Back in March 2016, Maha Energy entered into a purchase and sale agreement with TDC Engineering, a private company from Texas, USA, to acquire an additional 37.5% working interest in the Tartaruga field, in the Sergipe Alagoas Basin. The pair agreed for Maha to buy TDC’s wholly owned Brazilian subsidiary UP Petróleo Brasil (UPP), which was the operator of the Tartaruga field.
Maha reported on Tuesday, November 28 that Brazil’s Agência Nacional do Petróleo, Gás Natural e Biocombustíveis (ANP) has provided confirmation that no additional approvals are required for Maha to proceed with the acquisition of 100% of UPP from TDC Engineering.
Jonas Lindvall, CEO of Maha Energy commented: “We are very pleased to have received this notification from ANP which allows for the closing of the highly anticipated acquisition of the operated working interest in the Tartaruga Field in Brazil. This asset marks a major milestone for us and provides a great foothold in Brazil.”

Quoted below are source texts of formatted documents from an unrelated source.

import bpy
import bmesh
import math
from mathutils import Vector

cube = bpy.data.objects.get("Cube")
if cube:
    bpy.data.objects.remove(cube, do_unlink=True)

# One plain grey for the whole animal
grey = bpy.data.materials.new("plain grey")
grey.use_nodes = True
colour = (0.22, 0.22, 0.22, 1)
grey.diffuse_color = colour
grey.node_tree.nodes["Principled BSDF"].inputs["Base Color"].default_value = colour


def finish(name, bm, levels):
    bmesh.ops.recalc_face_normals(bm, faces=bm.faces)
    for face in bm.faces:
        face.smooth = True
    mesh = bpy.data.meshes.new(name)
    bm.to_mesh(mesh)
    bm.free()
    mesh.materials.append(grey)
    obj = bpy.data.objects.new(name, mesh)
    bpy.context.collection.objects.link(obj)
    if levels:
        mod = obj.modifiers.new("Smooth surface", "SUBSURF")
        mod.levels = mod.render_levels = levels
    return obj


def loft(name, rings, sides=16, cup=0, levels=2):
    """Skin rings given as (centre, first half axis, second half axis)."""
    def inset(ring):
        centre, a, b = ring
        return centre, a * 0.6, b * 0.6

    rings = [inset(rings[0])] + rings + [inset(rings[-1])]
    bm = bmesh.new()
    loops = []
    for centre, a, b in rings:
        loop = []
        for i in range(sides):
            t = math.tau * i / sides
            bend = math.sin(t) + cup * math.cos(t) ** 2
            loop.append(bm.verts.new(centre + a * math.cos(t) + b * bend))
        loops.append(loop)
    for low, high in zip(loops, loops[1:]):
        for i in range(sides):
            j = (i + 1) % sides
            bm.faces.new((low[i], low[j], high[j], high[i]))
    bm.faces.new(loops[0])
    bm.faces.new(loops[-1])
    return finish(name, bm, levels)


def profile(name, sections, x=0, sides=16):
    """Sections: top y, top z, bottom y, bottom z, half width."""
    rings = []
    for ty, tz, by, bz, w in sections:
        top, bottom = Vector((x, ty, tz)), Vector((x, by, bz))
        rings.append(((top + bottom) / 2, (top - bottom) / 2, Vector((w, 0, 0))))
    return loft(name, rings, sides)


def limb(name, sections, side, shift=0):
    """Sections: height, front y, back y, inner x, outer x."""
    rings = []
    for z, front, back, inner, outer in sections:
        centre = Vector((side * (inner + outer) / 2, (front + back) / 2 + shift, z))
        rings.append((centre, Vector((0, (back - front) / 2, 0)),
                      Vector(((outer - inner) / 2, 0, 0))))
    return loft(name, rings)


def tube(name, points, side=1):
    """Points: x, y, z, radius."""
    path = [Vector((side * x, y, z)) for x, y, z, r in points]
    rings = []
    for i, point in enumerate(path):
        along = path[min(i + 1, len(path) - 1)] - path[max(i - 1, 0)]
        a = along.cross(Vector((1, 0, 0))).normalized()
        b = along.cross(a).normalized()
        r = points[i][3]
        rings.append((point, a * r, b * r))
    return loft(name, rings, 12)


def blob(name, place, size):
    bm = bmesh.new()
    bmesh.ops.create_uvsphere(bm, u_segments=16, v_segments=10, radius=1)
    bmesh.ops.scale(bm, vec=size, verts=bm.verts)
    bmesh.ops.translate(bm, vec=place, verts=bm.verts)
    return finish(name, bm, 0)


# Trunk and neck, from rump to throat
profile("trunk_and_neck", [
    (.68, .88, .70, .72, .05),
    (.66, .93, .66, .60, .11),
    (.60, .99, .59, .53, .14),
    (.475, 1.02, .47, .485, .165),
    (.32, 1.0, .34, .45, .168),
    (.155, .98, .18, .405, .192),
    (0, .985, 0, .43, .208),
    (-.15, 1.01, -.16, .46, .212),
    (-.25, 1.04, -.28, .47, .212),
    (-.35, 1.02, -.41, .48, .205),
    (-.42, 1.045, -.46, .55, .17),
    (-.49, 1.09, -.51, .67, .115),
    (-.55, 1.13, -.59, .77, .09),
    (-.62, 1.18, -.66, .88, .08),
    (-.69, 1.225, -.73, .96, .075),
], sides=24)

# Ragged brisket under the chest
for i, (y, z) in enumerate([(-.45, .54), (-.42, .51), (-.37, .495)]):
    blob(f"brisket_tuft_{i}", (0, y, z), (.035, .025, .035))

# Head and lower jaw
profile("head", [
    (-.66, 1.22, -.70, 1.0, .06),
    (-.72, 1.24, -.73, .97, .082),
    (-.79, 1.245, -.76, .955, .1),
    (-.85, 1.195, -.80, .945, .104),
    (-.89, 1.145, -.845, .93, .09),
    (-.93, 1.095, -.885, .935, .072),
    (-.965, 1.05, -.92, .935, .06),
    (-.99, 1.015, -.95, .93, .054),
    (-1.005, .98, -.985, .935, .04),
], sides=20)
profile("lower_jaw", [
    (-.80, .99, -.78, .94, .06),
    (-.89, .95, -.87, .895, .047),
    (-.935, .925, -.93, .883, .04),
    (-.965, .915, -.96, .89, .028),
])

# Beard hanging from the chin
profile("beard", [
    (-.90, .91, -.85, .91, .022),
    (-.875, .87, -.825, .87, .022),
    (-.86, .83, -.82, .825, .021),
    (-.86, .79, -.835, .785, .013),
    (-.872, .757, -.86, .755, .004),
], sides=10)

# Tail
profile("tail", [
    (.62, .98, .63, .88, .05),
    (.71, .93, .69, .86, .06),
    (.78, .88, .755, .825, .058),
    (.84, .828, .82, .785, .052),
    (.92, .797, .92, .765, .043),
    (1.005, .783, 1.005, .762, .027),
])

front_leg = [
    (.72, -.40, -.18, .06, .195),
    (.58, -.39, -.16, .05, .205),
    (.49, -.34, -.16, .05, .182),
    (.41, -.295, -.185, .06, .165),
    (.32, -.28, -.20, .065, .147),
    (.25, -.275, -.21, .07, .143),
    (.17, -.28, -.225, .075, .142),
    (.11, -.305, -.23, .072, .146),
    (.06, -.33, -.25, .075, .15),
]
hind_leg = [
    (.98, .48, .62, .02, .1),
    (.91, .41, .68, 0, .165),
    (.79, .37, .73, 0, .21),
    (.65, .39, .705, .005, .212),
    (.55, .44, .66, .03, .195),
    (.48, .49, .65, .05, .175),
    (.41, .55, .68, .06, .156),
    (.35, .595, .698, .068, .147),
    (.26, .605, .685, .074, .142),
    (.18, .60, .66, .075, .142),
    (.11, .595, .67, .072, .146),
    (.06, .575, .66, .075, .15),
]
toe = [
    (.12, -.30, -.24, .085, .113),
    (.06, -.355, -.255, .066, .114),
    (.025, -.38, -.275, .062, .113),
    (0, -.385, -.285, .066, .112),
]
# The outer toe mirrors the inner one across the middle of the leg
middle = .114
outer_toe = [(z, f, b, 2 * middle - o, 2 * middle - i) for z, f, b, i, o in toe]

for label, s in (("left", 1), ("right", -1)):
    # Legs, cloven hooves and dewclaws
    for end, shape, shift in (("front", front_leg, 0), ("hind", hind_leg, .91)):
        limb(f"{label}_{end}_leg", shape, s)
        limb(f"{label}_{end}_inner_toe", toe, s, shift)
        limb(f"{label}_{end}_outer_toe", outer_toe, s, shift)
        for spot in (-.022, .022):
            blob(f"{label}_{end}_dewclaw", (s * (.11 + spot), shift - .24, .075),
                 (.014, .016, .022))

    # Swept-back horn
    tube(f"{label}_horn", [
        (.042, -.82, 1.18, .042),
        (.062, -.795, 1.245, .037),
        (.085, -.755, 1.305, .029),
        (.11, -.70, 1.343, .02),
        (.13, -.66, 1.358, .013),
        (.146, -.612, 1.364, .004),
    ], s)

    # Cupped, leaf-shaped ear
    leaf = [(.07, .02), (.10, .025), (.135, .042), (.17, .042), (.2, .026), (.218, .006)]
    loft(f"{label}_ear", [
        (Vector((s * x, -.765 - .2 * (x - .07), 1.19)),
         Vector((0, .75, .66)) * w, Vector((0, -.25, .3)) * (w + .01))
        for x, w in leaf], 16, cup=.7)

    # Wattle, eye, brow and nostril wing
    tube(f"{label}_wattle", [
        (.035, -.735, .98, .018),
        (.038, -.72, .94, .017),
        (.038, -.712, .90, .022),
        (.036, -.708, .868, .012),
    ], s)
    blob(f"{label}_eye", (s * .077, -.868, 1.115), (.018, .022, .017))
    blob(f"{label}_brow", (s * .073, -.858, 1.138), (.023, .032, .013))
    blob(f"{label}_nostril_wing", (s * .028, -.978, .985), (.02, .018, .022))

The company will now proceed with closing under the relevant quota purchase agreements of the UPP acquisition and the previously announced acquisition of 100% of Petro Vista Energy Petróleo do Brasil Ltda.
To remind, prior to the agreement with TDC, Maha also entered into an agreement with Petro Vista Energy in January 2016 to buy additional 37.5% working interest in the Tartaruga field.
Following the completion of both acquisitions, Maha will be the operator of the block with 75% working interest.
In anticipation of these closings, the company also said it has been planning for a workover of the SES 107 well on the Tartaruga field which will start upon closing and subject to rig and equipment availability.
Lindvall added: “The Tartaruga field is currently producing approximately (gross) 230 bbls/d and we believe the planned workover of the previously producing SES 107 well has the ability to greatly increase the field production.”
Offshore Energy Today Staff